■ **What to produce**
Search the entries for the word "path" and return every line where it is found.

+ + + +

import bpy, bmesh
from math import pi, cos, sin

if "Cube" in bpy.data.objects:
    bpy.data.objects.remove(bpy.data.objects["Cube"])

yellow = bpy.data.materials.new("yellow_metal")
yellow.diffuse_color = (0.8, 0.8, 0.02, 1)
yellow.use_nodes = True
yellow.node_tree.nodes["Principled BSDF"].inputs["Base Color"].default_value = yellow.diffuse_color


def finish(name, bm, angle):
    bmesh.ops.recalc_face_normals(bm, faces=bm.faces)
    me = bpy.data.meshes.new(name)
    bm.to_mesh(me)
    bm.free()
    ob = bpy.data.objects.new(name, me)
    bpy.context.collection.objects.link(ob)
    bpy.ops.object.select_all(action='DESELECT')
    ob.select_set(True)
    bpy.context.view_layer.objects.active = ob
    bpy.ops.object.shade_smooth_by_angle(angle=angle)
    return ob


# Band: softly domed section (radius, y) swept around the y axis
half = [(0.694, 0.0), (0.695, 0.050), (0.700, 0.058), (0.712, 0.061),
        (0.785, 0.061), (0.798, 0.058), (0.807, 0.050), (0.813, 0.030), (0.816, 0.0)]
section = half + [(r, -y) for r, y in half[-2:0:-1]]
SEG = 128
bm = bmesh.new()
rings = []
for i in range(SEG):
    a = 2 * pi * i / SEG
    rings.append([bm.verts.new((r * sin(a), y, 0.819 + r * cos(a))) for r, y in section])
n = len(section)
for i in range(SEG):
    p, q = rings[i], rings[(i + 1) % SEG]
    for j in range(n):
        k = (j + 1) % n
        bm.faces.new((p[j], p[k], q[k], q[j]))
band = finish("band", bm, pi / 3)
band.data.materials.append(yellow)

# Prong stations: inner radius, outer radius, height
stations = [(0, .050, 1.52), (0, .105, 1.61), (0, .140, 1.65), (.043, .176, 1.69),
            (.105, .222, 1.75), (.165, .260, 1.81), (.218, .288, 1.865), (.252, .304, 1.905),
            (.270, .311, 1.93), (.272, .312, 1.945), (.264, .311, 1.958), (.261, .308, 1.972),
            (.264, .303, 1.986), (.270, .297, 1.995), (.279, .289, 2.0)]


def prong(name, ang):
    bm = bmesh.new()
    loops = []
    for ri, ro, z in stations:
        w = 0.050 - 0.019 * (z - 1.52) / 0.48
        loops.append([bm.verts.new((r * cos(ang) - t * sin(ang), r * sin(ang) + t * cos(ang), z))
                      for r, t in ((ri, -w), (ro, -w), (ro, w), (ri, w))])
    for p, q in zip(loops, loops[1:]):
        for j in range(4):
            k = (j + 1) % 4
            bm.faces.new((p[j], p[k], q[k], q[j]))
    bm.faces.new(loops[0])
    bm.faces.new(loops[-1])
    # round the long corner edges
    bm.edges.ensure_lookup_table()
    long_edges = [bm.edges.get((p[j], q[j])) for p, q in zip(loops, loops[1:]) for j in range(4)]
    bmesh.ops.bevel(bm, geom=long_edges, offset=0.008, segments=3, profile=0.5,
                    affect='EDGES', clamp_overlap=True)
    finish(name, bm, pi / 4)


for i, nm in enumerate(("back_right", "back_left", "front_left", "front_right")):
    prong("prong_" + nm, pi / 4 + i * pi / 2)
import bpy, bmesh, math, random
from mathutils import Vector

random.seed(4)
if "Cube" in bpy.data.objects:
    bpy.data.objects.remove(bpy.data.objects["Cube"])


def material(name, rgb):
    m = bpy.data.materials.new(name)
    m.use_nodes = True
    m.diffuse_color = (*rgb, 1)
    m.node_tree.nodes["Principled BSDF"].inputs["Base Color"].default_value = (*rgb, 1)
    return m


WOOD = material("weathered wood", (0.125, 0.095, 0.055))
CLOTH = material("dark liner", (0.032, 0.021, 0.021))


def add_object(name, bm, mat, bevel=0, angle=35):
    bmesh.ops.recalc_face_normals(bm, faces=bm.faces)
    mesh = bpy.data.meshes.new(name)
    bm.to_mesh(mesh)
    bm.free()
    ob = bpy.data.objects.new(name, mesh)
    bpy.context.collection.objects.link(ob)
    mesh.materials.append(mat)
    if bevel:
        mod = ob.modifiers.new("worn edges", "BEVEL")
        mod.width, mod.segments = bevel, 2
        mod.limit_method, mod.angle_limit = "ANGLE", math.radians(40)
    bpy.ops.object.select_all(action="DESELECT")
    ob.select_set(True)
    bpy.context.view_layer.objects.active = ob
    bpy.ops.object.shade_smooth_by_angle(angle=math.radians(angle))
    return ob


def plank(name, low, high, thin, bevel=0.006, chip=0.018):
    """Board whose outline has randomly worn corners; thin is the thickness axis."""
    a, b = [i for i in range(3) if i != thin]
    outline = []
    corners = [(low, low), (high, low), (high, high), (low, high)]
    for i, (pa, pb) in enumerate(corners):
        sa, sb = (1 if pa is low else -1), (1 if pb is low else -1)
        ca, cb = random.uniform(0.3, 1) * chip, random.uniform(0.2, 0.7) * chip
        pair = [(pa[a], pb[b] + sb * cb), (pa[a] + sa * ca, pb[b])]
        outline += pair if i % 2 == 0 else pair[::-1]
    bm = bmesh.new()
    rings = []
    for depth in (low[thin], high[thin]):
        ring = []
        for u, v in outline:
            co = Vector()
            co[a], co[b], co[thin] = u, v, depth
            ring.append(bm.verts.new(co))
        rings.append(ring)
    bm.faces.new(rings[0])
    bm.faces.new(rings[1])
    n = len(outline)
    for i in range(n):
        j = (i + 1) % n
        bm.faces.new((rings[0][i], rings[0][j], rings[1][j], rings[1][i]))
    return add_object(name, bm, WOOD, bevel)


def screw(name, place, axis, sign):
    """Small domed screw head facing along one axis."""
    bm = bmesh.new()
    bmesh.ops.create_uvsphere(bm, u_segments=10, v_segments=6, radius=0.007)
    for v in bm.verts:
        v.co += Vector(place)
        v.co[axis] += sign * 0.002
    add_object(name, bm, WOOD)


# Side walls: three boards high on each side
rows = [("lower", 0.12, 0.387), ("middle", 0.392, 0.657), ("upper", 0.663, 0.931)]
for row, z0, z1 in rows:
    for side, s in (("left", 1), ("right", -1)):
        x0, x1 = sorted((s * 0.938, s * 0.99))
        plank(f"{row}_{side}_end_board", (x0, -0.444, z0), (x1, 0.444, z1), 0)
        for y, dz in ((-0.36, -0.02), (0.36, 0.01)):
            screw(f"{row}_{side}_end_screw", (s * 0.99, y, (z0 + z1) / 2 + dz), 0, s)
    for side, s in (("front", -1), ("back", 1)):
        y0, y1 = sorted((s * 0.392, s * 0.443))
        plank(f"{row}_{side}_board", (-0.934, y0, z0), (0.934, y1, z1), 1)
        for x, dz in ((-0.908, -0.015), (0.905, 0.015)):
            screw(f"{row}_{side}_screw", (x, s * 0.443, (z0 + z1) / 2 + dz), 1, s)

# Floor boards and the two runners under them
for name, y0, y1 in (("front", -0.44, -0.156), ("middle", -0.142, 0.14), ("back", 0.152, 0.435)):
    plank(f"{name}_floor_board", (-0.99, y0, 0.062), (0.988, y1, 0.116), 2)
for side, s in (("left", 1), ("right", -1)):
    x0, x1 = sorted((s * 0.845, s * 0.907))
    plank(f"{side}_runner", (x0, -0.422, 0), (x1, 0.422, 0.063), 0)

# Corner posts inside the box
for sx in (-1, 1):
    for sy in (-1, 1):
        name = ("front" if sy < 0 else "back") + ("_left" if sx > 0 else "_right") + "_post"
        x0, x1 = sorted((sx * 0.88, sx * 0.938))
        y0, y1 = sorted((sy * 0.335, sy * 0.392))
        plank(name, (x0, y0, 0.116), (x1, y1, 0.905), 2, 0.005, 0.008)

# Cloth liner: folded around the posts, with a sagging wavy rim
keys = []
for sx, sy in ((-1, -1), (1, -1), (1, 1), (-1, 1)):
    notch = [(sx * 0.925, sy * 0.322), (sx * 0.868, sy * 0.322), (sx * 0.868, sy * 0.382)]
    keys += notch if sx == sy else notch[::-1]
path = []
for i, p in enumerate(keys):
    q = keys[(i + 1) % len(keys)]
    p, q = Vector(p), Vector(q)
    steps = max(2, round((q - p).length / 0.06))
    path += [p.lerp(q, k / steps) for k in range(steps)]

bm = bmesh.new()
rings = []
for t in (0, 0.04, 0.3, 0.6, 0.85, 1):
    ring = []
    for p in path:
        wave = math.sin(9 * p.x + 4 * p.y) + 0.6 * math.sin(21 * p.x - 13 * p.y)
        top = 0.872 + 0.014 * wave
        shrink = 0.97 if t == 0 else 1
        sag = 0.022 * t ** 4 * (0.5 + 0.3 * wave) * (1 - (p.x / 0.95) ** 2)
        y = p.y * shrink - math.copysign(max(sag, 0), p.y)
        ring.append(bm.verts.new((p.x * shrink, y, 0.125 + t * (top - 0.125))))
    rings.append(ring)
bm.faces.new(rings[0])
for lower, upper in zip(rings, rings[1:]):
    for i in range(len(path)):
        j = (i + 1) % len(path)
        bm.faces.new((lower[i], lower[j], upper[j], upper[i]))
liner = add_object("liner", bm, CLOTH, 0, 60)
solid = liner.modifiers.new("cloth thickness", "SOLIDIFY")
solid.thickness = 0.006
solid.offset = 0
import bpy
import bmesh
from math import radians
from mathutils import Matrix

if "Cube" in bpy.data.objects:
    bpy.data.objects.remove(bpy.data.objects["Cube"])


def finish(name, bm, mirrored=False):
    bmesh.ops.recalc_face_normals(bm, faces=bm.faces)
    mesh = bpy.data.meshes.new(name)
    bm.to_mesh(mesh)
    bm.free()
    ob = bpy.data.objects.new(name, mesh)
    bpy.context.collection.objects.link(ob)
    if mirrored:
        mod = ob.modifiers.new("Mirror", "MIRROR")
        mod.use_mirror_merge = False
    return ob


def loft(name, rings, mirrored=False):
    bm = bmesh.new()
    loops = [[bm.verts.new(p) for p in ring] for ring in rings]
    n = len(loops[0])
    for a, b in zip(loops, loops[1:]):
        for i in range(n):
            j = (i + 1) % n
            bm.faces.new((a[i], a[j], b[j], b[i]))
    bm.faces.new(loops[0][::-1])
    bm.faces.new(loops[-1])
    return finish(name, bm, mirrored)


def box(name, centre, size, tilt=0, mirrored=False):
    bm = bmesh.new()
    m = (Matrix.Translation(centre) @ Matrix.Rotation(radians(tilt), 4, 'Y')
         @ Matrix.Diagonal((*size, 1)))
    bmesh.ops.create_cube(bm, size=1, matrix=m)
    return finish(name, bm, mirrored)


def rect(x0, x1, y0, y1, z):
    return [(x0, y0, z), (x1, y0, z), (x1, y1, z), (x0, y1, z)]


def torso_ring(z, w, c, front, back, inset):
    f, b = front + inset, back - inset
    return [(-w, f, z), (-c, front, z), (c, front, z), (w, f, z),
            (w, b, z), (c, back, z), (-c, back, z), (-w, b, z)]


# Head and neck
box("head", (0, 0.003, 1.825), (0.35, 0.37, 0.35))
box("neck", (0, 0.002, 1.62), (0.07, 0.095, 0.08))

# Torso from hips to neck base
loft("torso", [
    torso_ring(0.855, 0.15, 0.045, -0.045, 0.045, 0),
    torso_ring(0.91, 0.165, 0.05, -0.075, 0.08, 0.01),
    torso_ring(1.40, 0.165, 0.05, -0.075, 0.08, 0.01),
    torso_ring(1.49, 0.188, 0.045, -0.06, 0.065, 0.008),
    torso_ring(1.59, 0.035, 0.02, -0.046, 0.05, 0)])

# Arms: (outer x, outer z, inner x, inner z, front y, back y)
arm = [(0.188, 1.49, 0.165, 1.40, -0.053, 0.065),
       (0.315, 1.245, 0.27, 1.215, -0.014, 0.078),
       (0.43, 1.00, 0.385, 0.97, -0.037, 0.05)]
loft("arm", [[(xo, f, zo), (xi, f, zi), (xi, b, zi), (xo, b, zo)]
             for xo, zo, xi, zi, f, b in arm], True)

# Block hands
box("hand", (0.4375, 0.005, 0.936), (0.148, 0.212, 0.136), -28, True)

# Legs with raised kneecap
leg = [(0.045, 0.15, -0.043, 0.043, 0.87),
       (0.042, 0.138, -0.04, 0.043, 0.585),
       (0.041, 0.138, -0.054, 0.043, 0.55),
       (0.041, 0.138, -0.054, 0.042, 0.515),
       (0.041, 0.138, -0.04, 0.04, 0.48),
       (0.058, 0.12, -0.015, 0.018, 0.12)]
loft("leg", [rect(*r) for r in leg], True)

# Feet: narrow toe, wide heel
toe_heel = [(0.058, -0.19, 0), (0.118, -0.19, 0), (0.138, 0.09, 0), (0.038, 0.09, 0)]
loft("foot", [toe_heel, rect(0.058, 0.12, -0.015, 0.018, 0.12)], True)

+ + + +

■ **Exercise answer**
path = []
    path += [p.lerp(q, k / steps) for k in range(steps)]
    for p in path:
    for i in range(len(path)):
        j = (i + 1) % len(path)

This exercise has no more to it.